  • K Liddell, S Hogarth, D Melzer, R Zimmern, ‘Patents as Incentives for Translational and Evaluative Research: the case of genetic tests and their improved clinical performance’ (2008) 3 Intellectual Property Quarterly 286-327
Other publications:
  • K Liddell, ‘Human Bodies in Medicine and Research: Regulatory frameworks and their impact: a comparative report on the literature’. A Report for the Nuffield Council on Bioethics for use in its report on Human Bodies in Medicine and Research (working paper, 2011)
  • K Liddell, ‘The Health Impact Fund: A Critique’ in T Pogge, M Rimmer, K Rubenstein Incentives for Global Health (Cambridge University Press 2010)
  • J McMillan, O Corrigan, K Liddell, M Richards, C Weijer (eds), The Limits of Consent (Oxford University Press 2009)
  • K Liddell, J Bion, D Chamberlain, C Druml, E Kompanje, F Lemaire, D Menon, B Vhrovac, C Wiederman, ‘Medical Research Involving Incapacitated Adults: Implications of the EU Clinical Trials Directive 2001/20/EC’ (2006) 14 Medical Law Review 367-417
  • K Liddell ‘Legal and Governance Framework’, prepared for Academy of Medical Sciences, Personal Data for Public Good: Using Health Information in Medical Research’ (AMS London 2006) pp 21-43
  • S Hogarth, K Liddell, T Ling, D Melzer, S Sanderson, R Zimmern, Regulating Pharmacogenomics: An overview of developments in various countries and industry response to regulatory initiatives: A report for Health Canada (Health Canada Ottawa 2006)

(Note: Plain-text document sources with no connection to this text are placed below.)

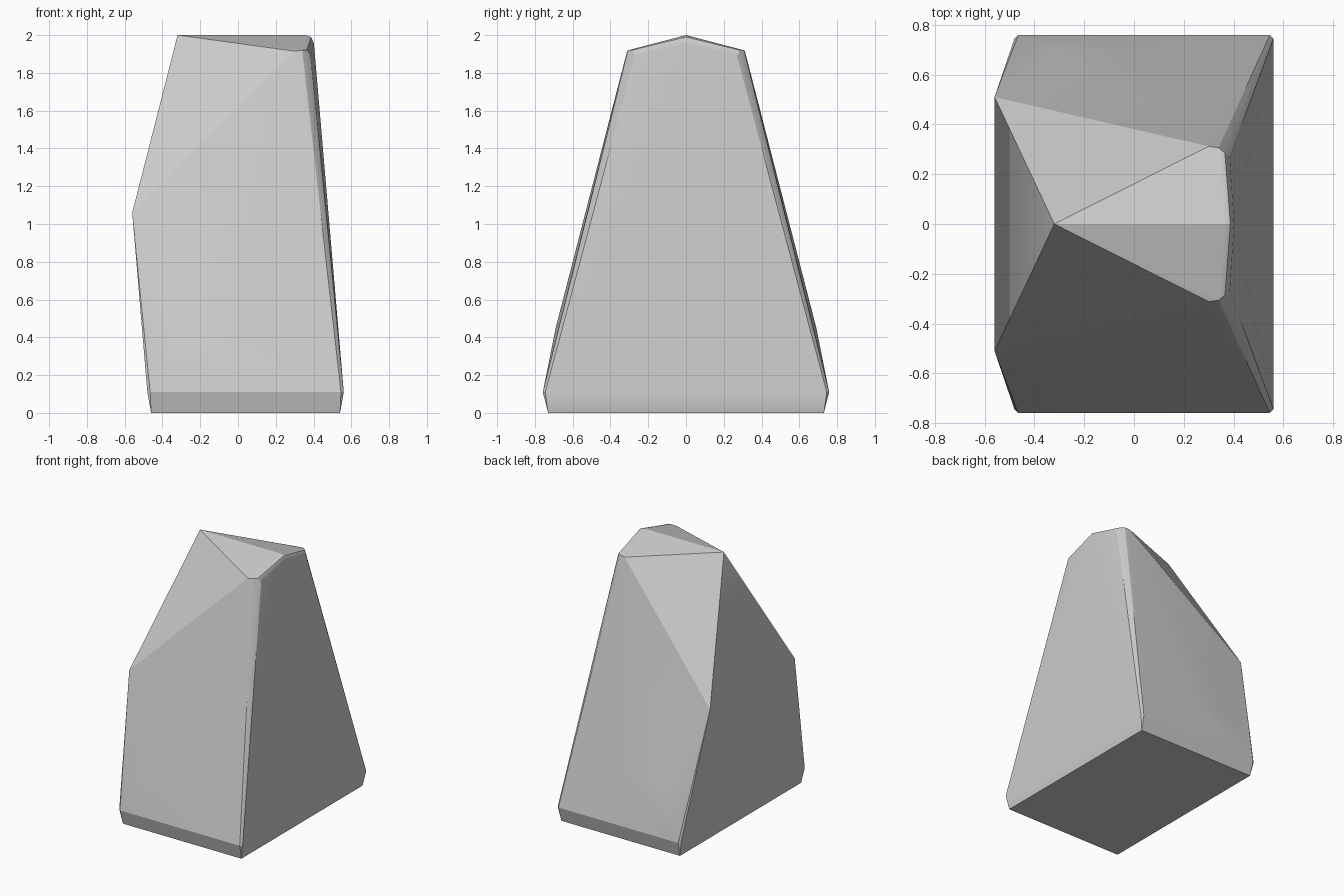
import bpy, bmesh

cube = bpy.data.objects.get("Cube")
if cube:
    bpy.data.objects.remove(cube, do_unlink=True)

stone = bpy.data.materials.new("stone grey")
stone.use_nodes = True
stone.diffuse_color = (0.6, 0.6, 0.6, 1)
stone.node_tree.nodes["Principled BSDF"].inputs["Base Color"].default_value = (0.6, 0.6, 0.6, 1)

# Half of the outline, mirrored across y
half = [
    # base and the chamfered ring above it
    (-0.46, 0.73, 0), (0.54, 0.73, 0),
    (-0.48, 0.745, 0.11), (-0.465, 0.758, 0.11),
    (0.545, 0.758, 0.11), (0.56, 0.745, 0.11),
    # slight swell low on the side
    (-0.3, 0.69, 0.45), (0.05, 0.69, 0.45),
    # shoulder at the narrow side
    (-0.56, 0.51, 1.06),
    # rounded upper corner
    (0.3, 0.312, 1.915), (0.34, 0.306, 1.92), (0.365, 0.285, 1.92), (0.385, 0.27, 1.89),
    # ridge with a rounded end
    (-0.32, 0, 2), (0.36, 0, 2), (0.387, 0, 1.99), (0.402, 0, 1.955),
]
points = {(x, s * y, z) for x, y, z in half for s in (1, -1)}

# Faceted boulder skinned over the points
bm = bmesh.new()
for p in sorted(points):
    bm.verts.new(p)
bmesh.ops.convex_hull(bm, input=bm.verts)
bmesh.ops.dissolve_limit(bm, angle_limit=0.01, verts=bm.verts, edges=bm.edges)
bmesh.ops.recalc_face_normals(bm, faces=bm.faces)
mesh = bpy.data.meshes.new("boulder")
bm.to_mesh(mesh)
bm.free()
mesh.materials.append(stone)

rock = bpy.data.objects.new("boulder", mesh)
bpy.context.collection.objects.link(rock)
bpy.ops.object.select_all(action="DESELECT")
rock.select_set(True)
bpy.context.view_layer.objects.active = rock
bpy.ops.object.shade_smooth_by_angle(angle=0.4)

# Keep the broad facets flat and let the small edge faces blend
weighted = rock.modifiers.new("flat facets", "WEIGHTED_NORMAL")
weighted.keep_sharp = True
weighted.weight = 100
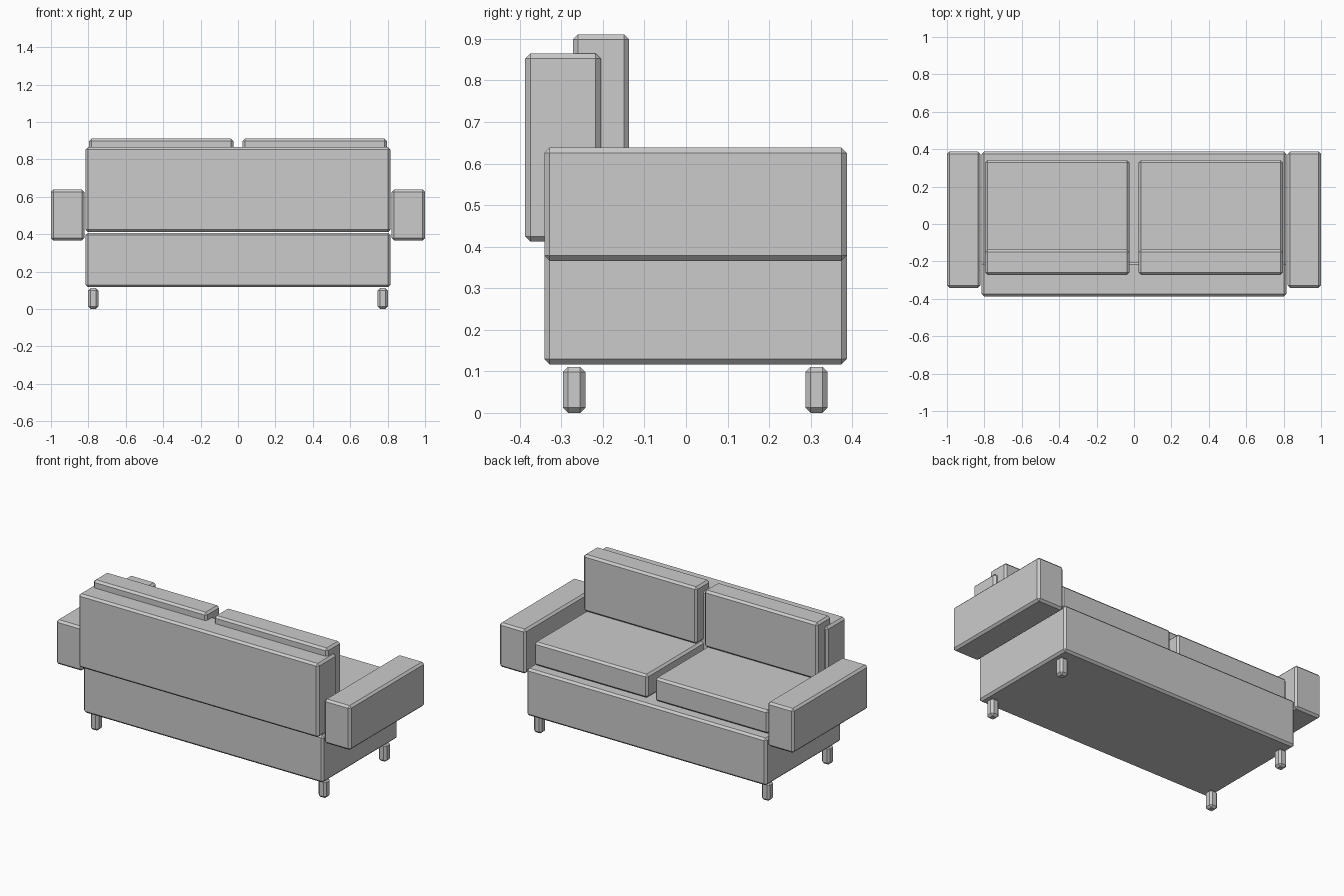
import bpy, bmesh
from mathutils import Vector

if "Cube" in bpy.data.objects:
    bpy.data.objects.remove(bpy.data.objects["Cube"])

BEVEL = 0.0125


def block(name, lo, hi, mirror=False):
    """Chamfered box between two corners, optionally mirrored across x = 0."""
    lo, hi = Vector(lo), Vector(hi)
    size, mid = hi - lo, (lo + hi) / 2
    bm = bmesh.new()
    bmesh.ops.create_cube(bm, size=1)
    bmesh.ops.scale(bm, vec=size, verts=bm.verts)
    bmesh.ops.translate(bm, vec=mid, verts=bm.verts)
    mesh = bpy.data.meshes.new(name)
    bm.to_mesh(mesh)
    bm.free()
    obj = bpy.data.objects.new(name, mesh)
    bpy.context.collection.objects.link(obj)
    bev = obj.modifiers.new("Chamfer", 'BEVEL')
    bev.width = BEVEL
    bev.segments = 1
    if mirror:
        mir = obj.modifiers.new("Mirror", 'MIRROR')
        mir.use_axis = (True, False, False)
        mir.use_mirror_merge = False
    return obj


# Seat base and backrest panel
block("base", (-0.815, -0.341, 0.117), (0.815, 0.387, 0.407))
block("backrest", (-0.815, -0.387, 0.412), (0.815, -0.205, 0.865))

# Armrests
block("armrest", (0.822, -0.341, 0.366), (1.0, 0.387, 0.638), mirror=True)

# Seat and back cushions, one pair each
block("seat_cushion", (0.025, -0.265, 0.413), (0.796, 0.341, 0.557), mirror=True)
block("back_cushion", (0.025, -0.272, 0.562), (0.796, -0.137, 0.911), mirror=True)

# Legs, a pair at each end of the depth
for name, y in (("back_leg", -0.269), ("front_leg", 0.314)):
    block(name, (0.747, y - 0.027, 0.0), (0.801, y + 0.027, 0.111), mirror=True)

  • K Liddell and A Hall, ‘Beyond Bristol and Alder Hey: The Future Regulation of Human Tissue’ (2005) 13(2) Medical Law Review


Social Science Research for the 21st Century - Progress through Partnership

Email: philomathia@admin.cam.ac.uk